Government weather satellites captured this image of Hurricane Florence shortly after its landfall September 14, 2018.
These wind speeds place Florence at a category one hurricane, but despite the low categorisation, the amount of rain and strong storm surges mean extensive damage will be caused.
Yesterday, the European Space Agency released a short video of astronauts aboard the space station watching the storm out of the cupola armed with powerful cameras to capture its giant knot of storm clouds.
National Weather Service forecaster Brandon Locklear predicted Florence would drop up to eight months' worth of rain in two or three days.
On the mainland in New Bern, authorities said more than 100 people had to be saved from floods and that the downtown area was underwater.More news: Scott Morrison: Australia PM puts hands up over 'not OK' lyrics
Surges and flooding will reportedly continue as it lashes SC.
North Carolina's governor, Roy Cooper, said Florence was set to cover nearly all of the state in several feet of water.

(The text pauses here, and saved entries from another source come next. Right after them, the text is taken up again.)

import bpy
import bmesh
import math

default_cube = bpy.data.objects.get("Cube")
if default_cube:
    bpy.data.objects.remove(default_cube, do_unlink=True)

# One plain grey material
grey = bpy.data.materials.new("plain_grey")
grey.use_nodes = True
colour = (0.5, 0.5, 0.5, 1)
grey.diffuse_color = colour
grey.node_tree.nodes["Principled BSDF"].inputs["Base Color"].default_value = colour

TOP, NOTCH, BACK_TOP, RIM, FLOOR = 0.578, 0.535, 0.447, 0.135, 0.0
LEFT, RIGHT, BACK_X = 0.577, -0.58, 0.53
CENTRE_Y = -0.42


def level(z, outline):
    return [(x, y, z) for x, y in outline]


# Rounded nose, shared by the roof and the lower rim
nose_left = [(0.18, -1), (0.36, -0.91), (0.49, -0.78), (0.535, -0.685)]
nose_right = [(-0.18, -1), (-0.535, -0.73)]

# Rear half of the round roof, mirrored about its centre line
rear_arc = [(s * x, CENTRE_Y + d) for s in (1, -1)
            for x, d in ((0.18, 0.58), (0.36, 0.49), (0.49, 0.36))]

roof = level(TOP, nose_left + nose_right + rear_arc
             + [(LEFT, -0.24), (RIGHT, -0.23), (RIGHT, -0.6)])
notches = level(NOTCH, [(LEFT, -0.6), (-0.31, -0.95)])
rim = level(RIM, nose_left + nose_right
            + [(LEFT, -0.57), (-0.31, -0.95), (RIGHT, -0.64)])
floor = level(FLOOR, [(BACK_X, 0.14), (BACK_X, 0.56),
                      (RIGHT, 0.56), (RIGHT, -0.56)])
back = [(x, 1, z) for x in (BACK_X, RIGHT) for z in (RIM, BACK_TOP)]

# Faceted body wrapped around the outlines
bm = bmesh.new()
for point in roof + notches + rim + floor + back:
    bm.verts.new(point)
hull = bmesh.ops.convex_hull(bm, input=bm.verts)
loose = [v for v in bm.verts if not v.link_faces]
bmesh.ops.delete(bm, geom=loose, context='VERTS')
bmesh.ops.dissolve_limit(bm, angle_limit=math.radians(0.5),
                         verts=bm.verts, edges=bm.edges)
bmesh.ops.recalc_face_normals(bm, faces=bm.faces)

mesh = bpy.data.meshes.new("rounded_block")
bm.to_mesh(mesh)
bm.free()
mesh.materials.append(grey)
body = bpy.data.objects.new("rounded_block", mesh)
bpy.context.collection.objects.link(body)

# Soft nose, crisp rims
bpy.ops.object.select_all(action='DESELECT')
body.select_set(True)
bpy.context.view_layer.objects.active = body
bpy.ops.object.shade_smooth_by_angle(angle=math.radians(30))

More than 60 people had to be pulled from a collapsing motel at the height of the storm.
But forecasters say Florence's biggest threat, as with all hurricanes, lies in its water: a storm surge of up to 11 feet and rainfall that will trigger catastrophic flooding.

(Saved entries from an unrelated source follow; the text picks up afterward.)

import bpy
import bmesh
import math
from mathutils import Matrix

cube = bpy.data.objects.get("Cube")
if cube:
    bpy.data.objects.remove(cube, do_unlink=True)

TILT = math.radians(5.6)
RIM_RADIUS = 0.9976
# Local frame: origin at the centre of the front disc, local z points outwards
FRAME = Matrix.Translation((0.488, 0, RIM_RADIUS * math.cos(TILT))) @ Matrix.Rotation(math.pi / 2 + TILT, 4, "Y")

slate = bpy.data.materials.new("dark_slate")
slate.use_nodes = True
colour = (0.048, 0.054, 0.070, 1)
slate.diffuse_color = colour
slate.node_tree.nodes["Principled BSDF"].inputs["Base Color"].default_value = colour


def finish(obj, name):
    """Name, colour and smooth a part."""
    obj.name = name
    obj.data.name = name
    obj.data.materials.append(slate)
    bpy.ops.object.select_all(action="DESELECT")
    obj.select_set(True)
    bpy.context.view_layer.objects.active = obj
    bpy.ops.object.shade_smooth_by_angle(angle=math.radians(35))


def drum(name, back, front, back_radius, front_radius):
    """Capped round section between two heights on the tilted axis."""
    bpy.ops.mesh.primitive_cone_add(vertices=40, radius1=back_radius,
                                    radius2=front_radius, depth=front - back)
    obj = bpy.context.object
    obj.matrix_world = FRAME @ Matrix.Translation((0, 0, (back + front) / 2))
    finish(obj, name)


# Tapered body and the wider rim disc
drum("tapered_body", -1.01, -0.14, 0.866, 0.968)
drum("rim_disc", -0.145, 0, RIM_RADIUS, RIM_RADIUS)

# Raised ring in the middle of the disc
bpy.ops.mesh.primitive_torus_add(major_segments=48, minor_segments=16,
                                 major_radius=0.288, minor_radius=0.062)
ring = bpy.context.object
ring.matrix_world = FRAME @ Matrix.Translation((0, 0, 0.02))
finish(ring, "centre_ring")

New Bern is about 32 miles north of Morehead City, North Carolina, and 101 miles southeast of Raleigh.
The county had been conducting water rescues since Thursday, Parker said.More news: FCC Pauses Proposed Sprint-T-Mobile Merger
Florence downgraded to a tropical storm, according to the National Hurricane Center.
The city warns that people "may need to move up to the second story" but tells them to stay put as "we are coming to get you".
Florence made landfall as a Category 1 hurricane at 7.15 am at Wrightsville Beach, a few miles east of Wilmington and not far from the SC line, coming ashore along a mostly boarded-up, emptied-out stretch of coastline.
For people living inland in the Carolinas, the moment of maximum peril from flash flooding could arrive days later, because it takes time for rainwater to drain into rivers and for those streams to crest. Hurricane-force winds extended 80 miles (130 kilometres) from its centre, and tropical-storm-force winds reached out 195 miles (315 kilometres).
More than 12,000 people were in shelters in North Carolina and 400 in Virginia, where the forecast was less dire.
The city of Jacksonville's statement says people have been moved to the city's public safety center as officials work to find a more permanent shelter.More news: Roxanne Pallett’s secret Celebrity Big Brother game plan REVEALED
It is expected to move across parts of south-eastern North Carolina and eastern SC on Friday and Saturday, then head north over the western Carolinas and central Appalachian Mountains early next week, the NHC said.